- The VA investigation seems to limit finger-pointing for the botched project to three former VA employees — a project executive, a senior resident engineer and a senior contracting officer — and VA Deputy Secretary Sloan Gibson said there is no evidence to warrant action against any current employees.
- Critics of the VA Administrative Investigative Board’s handling of the inquiry said the release of their findings with no full report is an example of the agency’s lack of desire to achieve full accountability for missteps that almost completely derailed the project. The Aurora hospital is more than four years behind schedule, and costs have skyrocketed to $1.7 billion, more than three times the original price tag.
According to the Post, the VA’s investigative process has been taking hits from Congress since last year when the agency did not include any construction experts among the AIB’s investigators. The VA has also been under fire for keeping a lid on the investigation’s findings and for being less than cooperative in responding to press questions about it.
Last month, the U.S. House of representatives passed a bill that increases oversight of $100 million-plus VA projects, largely due to the problems on the hospital project in Aurora.
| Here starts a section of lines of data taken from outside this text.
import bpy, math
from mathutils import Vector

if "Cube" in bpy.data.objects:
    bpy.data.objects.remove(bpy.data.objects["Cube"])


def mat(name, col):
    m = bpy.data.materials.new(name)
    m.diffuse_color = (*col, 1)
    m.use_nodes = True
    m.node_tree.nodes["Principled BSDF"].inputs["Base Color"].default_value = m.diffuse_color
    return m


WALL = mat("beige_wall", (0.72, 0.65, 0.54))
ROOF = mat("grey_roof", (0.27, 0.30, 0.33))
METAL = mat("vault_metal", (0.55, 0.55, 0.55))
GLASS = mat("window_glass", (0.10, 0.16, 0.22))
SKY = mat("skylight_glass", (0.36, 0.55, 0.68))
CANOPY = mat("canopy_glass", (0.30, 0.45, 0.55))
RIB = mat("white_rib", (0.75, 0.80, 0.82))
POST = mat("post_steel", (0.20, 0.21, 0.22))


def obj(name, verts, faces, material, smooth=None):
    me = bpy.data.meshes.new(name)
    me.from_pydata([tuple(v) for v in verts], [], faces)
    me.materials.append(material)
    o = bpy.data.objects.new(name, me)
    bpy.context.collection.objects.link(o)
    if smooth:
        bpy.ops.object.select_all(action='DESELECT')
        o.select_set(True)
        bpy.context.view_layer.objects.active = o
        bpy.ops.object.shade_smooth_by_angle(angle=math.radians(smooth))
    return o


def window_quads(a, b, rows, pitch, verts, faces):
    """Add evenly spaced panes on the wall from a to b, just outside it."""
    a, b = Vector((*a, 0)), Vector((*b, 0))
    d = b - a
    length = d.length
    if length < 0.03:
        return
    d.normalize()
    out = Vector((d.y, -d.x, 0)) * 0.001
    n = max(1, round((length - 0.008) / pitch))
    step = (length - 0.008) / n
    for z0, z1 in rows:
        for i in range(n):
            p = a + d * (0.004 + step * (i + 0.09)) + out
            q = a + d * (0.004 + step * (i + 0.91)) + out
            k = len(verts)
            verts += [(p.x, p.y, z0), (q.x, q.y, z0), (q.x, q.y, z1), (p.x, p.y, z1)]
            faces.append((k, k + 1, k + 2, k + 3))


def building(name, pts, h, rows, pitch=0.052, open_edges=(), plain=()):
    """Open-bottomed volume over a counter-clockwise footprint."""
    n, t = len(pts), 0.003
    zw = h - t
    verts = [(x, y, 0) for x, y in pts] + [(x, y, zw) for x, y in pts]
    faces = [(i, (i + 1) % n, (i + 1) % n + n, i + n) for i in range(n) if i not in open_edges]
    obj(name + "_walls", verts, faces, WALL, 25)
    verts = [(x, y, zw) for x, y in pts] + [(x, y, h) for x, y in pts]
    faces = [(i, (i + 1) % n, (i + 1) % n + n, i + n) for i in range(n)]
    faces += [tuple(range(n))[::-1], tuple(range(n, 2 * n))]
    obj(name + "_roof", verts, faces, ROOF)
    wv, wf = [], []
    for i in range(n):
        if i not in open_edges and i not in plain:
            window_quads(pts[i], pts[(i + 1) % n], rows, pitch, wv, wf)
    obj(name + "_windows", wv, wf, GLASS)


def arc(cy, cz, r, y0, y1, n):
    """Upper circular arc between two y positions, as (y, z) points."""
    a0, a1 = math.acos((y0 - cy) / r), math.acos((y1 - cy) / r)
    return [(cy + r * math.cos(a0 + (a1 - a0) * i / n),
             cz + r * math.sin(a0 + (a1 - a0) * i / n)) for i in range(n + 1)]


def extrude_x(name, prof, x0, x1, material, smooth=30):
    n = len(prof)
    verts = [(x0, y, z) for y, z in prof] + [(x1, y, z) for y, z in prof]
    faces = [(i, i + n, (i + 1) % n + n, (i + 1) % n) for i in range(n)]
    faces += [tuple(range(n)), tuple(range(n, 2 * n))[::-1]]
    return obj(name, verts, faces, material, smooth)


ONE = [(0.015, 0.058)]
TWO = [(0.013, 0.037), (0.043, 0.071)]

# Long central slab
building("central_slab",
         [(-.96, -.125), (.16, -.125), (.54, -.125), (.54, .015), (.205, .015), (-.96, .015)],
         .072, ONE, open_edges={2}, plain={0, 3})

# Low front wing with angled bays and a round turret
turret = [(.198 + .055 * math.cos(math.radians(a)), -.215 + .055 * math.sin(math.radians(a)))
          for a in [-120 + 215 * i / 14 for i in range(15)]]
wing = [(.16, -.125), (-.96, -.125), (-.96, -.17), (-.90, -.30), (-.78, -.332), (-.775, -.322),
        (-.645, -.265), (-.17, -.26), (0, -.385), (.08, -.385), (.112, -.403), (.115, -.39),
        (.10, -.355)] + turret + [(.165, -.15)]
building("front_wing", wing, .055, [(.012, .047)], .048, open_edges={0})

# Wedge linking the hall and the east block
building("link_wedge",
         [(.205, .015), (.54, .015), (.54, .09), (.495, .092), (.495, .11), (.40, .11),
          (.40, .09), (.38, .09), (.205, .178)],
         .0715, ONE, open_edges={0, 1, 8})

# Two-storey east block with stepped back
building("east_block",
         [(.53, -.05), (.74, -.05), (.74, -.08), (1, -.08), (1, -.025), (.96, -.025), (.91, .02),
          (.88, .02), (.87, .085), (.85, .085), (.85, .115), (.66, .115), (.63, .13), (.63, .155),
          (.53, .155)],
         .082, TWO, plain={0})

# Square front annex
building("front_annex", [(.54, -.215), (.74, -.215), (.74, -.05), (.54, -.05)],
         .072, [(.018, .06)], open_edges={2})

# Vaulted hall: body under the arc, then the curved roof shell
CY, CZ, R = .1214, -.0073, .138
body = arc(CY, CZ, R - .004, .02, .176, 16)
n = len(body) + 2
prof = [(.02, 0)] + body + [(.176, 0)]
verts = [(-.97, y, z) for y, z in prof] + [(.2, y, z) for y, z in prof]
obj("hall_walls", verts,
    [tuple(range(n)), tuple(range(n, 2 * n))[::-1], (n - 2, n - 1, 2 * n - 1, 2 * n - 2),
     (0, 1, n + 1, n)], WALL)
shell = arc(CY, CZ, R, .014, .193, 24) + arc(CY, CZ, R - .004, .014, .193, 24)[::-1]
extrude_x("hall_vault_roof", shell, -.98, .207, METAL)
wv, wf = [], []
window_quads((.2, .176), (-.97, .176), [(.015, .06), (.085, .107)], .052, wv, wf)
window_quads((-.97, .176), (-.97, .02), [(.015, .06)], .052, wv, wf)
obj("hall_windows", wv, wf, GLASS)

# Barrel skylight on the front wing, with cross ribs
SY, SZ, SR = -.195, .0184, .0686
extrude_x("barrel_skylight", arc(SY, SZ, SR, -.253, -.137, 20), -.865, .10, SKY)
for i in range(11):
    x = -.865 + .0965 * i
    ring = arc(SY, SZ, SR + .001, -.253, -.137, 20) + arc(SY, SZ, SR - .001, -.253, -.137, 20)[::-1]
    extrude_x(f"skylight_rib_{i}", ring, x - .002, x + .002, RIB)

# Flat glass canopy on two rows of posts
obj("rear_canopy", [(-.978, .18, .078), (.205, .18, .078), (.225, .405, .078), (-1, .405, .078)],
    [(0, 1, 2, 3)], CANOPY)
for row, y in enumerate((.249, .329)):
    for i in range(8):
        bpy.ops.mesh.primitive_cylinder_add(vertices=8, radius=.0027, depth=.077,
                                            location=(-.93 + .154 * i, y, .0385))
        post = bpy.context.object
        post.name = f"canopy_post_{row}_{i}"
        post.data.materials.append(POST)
If the agency engages in construction of a project over that $100 million mark, the Army Corps of Engineers, or other qualified federal agency, must manage it, and the VA must keep Congress up to date on its progress. The bill also imposes a 60-day funding notice requirement on any VA project.
Last November, the U.S. Army Corps of Engineers awarded construction joint venture Kiewit-Turner, the original contractor on the Aurora hospital, $571 million so they could complete their work. This came after a September deal, in which Congress agreed to pay for the rest of the hospital’s construction, with the condition that the Army Corps of Engineers manage any large VA construction project.